# [Data records]
BEGIN

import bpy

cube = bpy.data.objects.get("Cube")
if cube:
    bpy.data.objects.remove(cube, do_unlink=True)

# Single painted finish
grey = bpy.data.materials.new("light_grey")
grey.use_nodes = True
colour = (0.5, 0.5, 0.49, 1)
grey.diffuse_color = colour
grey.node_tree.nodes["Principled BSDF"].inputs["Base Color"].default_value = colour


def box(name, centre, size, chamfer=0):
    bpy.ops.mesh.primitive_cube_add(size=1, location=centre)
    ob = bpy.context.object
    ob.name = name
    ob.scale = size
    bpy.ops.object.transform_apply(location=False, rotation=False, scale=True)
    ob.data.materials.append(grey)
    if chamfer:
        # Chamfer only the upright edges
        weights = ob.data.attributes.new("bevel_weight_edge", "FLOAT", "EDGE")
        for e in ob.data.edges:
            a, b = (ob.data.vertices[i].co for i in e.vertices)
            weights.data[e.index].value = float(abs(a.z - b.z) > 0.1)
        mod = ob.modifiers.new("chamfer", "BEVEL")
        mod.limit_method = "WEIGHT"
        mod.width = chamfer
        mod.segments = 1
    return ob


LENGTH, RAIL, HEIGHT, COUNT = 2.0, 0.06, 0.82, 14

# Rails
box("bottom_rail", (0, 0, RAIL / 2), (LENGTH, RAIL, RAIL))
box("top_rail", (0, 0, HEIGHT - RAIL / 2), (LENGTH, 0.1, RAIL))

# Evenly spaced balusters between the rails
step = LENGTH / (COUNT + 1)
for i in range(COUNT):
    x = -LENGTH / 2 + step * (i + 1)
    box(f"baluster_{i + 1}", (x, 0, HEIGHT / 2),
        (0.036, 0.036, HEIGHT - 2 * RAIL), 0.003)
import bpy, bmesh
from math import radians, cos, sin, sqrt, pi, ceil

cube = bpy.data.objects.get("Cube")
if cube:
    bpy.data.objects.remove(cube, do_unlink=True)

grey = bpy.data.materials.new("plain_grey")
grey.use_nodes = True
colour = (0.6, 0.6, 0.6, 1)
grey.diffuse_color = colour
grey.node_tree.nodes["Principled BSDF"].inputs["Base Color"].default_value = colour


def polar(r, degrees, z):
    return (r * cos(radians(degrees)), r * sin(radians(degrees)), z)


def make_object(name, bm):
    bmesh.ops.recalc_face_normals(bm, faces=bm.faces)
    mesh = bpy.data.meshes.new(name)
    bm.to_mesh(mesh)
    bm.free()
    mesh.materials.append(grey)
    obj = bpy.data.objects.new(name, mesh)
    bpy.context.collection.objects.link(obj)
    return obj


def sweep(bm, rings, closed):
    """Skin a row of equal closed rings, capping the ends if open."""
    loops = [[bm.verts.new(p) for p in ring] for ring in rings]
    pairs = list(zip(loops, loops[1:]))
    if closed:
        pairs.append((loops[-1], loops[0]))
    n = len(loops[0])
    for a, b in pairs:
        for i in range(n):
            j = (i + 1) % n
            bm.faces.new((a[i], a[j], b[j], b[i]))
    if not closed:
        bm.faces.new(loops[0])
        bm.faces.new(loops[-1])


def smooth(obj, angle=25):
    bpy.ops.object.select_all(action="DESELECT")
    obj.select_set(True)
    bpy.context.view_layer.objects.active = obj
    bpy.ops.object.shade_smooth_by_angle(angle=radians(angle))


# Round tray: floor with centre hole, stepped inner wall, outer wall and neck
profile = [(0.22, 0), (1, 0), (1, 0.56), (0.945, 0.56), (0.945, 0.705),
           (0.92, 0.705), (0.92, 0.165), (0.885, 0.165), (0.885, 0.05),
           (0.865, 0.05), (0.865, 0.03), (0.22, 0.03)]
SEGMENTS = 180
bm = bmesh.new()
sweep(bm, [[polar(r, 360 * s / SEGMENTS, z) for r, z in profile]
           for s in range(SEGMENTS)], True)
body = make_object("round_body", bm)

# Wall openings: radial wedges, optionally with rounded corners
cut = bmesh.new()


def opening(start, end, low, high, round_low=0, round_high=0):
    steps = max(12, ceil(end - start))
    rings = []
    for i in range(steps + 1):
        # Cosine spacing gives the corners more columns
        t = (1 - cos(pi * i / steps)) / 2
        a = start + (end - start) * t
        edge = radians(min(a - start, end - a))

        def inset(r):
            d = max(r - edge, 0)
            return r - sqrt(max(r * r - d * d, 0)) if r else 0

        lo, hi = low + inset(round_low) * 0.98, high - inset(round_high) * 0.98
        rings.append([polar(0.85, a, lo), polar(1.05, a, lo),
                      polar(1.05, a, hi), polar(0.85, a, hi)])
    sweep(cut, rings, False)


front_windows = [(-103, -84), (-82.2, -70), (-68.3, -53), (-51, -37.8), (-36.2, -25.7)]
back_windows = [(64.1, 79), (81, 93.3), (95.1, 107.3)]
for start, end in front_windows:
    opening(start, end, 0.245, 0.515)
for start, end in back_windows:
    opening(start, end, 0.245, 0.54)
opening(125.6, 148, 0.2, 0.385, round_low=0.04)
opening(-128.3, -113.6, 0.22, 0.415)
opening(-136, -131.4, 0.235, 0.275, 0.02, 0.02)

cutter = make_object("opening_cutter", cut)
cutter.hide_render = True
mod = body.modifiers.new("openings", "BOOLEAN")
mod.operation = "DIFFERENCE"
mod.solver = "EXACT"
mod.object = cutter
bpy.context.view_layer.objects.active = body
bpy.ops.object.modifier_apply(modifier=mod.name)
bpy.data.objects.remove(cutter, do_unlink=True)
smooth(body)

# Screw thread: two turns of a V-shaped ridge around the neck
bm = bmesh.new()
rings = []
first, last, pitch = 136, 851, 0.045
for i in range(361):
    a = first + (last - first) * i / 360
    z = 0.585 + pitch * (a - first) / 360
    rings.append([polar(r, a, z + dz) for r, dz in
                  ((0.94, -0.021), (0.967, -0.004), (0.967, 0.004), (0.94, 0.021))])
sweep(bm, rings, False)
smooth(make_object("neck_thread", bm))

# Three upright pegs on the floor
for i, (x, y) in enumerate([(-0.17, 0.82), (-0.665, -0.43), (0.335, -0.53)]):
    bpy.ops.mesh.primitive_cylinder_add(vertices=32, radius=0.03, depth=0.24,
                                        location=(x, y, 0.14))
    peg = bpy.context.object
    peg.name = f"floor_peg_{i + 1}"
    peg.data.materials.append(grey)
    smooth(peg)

END

# [EXERCISE DETAILS]
Copy all of the entries above exactly as shown.

# [TASK RESULT]
import bpy

cube = bpy.data.objects.get("Cube")
if cube:
    bpy.data.objects.remove(cube, do_unlink=True)

# Single painted finish
grey = bpy.data.materials.new("light_grey")
grey.use_nodes = True
colour = (0.5, 0.5, 0.49, 1)
grey.diffuse_color = colour
grey.node_tree.nodes["Principled BSDF"].inputs["Base Color"].default_value = colour


def box(name, centre, size, chamfer=0):
    bpy.ops.mesh.primitive_cube_add(size=1, location=centre)
    ob = bpy.context.object
    ob.name = name
    ob.scale = size
    bpy.ops.object.transform_apply(location=False, rotation=False, scale=True)
    ob.data.materials.append(grey)
    if chamfer:
        # Chamfer only the upright edges
        weights = ob.data.attributes.new("bevel_weight_edge", "FLOAT", "EDGE")
        for e in ob.data.edges:
            a, b = (ob.data.vertices[i].co for i in e.vertices)
            weights.data[e.index].value = float(abs(a.z - b.z) > 0.1)
        mod = ob.modifiers.new("chamfer", "BEVEL")
        mod.limit_method = "WEIGHT"
        mod.width = chamfer
        mod.segments = 1
    return ob


LENGTH, RAIL, HEIGHT, COUNT = 2.0, 0.06, 0.82, 14

# Rails
box("bottom_rail", (0, 0, RAIL / 2), (LENGTH, RAIL, RAIL))
box("top_rail", (0, 0, HEIGHT - RAIL / 2), (LENGTH, 0.1, RAIL))

# Evenly spaced balusters between the rails
step = LENGTH / (COUNT + 1)
for i in range(COUNT):
    x = -LENGTH / 2 + step * (i + 1)
    box(f"baluster_{i + 1}", (x, 0, HEIGHT / 2),
        (0.036, 0.036, HEIGHT - 2 * RAIL), 0.003)
import bpy, bmesh
from math import radians, cos, sin, sqrt, pi, ceil

cube = bpy.data.objects.get("Cube")
if cube:
    bpy.data.objects.remove(cube, do_unlink=True)

grey = bpy.data.materials.new("plain_grey")
grey.use_nodes = True
colour = (0.6, 0.6, 0.6, 1)
grey.diffuse_color = colour
grey.node_tree.nodes["Principled BSDF"].inputs["Base Color"].default_value = colour


def polar(r, degrees, z):
    return (r * cos(radians(degrees)), r * sin(radians(degrees)), z)


def make_object(name, bm):
    bmesh.ops.recalc_face_normals(bm, faces=bm.faces)
    mesh = bpy.data.meshes.new(name)
    bm.to_mesh(mesh)
    bm.free()
    mesh.materials.append(grey)
    obj = bpy.data.objects.new(name, mesh)
    bpy.context.collection.objects.link(obj)
    return obj


def sweep(bm, rings, closed):
    """Skin a row of equal closed rings, capping the ends if open."""
    loops = [[bm.verts.new(p) for p in ring] for ring in rings]
    pairs = list(zip(loops, loops[1:]))
    if closed:
        pairs.append((loops[-1], loops[0]))
    n = len(loops[0])
    for a, b in pairs:
        for i in range(n):
            j = (i + 1) % n
            bm.faces.new((a[i], a[j], b[j], b[i]))
    if not closed:
        bm.faces.new(loops[0])
        bm.faces.new(loops[-1])


def smooth(obj, angle=25):
    bpy.ops.object.select_all(action="DESELECT")
    obj.select_set(True)
    bpy.context.view_layer.objects.active = obj
    bpy.ops.object.shade_smooth_by_angle(angle=radians(angle))


# Round tray: floor with centre hole, stepped inner wall, outer wall and neck
profile = [(0.22, 0), (1, 0), (1, 0.56), (0.945, 0.56), (0.945, 0.705),
           (0.92, 0.705), (0.92, 0.165), (0.885, 0.165), (0.885, 0.05),
           (0.865, 0.05), (0.865, 0.03), (0.22, 0.03)]
SEGMENTS = 180
bm = bmesh.new()
sweep(bm, [[polar(r, 360 * s / SEGMENTS, z) for r, z in profile]
           for s in range(SEGMENTS)], True)
body = make_object("round_body", bm)

# Wall openings: radial wedges, optionally with rounded corners
cut = bmesh.new()


def opening(start, end, low, high, round_low=0, round_high=0):
    steps = max(12, ceil(end - start))
    rings = []
    for i in range(steps + 1):
        # Cosine spacing gives the corners more columns
        t = (1 - cos(pi * i / steps)) / 2
        a = start + (end - start) * t
        edge = radians(min(a - start, end - a))

        def inset(r):
            d = max(r - edge, 0)
            return r - sqrt(max(r * r - d * d, 0)) if r else 0

        lo, hi = low + inset(round_low) * 0.98, high - inset(round_high) * 0.98
        rings.append([polar(0.85, a, lo), polar(1.05, a, lo),
                      polar(1.05, a, hi), polar(0.85, a, hi)])
    sweep(cut, rings, False)


front_windows = [(-103, -84), (-82.2, -70), (-68.3, -53), (-51, -37.8), (-36.2, -25.7)]
back_windows = [(64.1, 79), (81, 93.3), (95.1, 107.3)]
for start, end in front_windows:
    opening(start, end, 0.245, 0.515)
for start, end in back_windows:
    opening(start, end, 0.245, 0.54)
opening(125.6, 148, 0.2, 0.385, round_low=0.04)
opening(-128.3, -113.6, 0.22, 0.415)
opening(-136, -131.4, 0.235, 0.275, 0.02, 0.02)

cutter = make_object("opening_cutter", cut)
cutter.hide_render = True
mod = body.modifiers.new("openings", "BOOLEAN")
mod.operation = "DIFFERENCE"
mod.solver = "EXACT"
mod.object = cutter
bpy.context.view_layer.objects.active = body
bpy.ops.object.modifier_apply(modifier=mod.name)
bpy.data.objects.remove(cutter, do_unlink=True)
smooth(body)

# Screw thread: two turns of a V-shaped ridge around the neck
bm = bmesh.new()
rings = []
first, last, pitch = 136, 851, 0.045
for i in range(361):
    a = first + (last - first) * i / 360
    z = 0.585 + pitch * (a - first) / 360
    rings.append([polar(r, a, z + dz) for r, dz in
                  ((0.94, -0.021), (0.967, -0.004), (0.967, 0.004), (0.94, 0.021))])
sweep(bm, rings, False)
smooth(make_object("neck_thread", bm))

# Three upright pegs on the floor
for i, (x, y) in enumerate([(-0.17, 0.82), (-0.665, -0.43), (0.335, -0.53)]):
    bpy.ops.mesh.primitive_cylinder_add(vertices=32, radius=0.03, depth=0.24,
                                        location=(x, y, 0.14))
    peg = bpy.context.object
    peg.name = f"floor_peg_{i + 1}"
    peg.data.materials.append(grey)
    smooth(peg)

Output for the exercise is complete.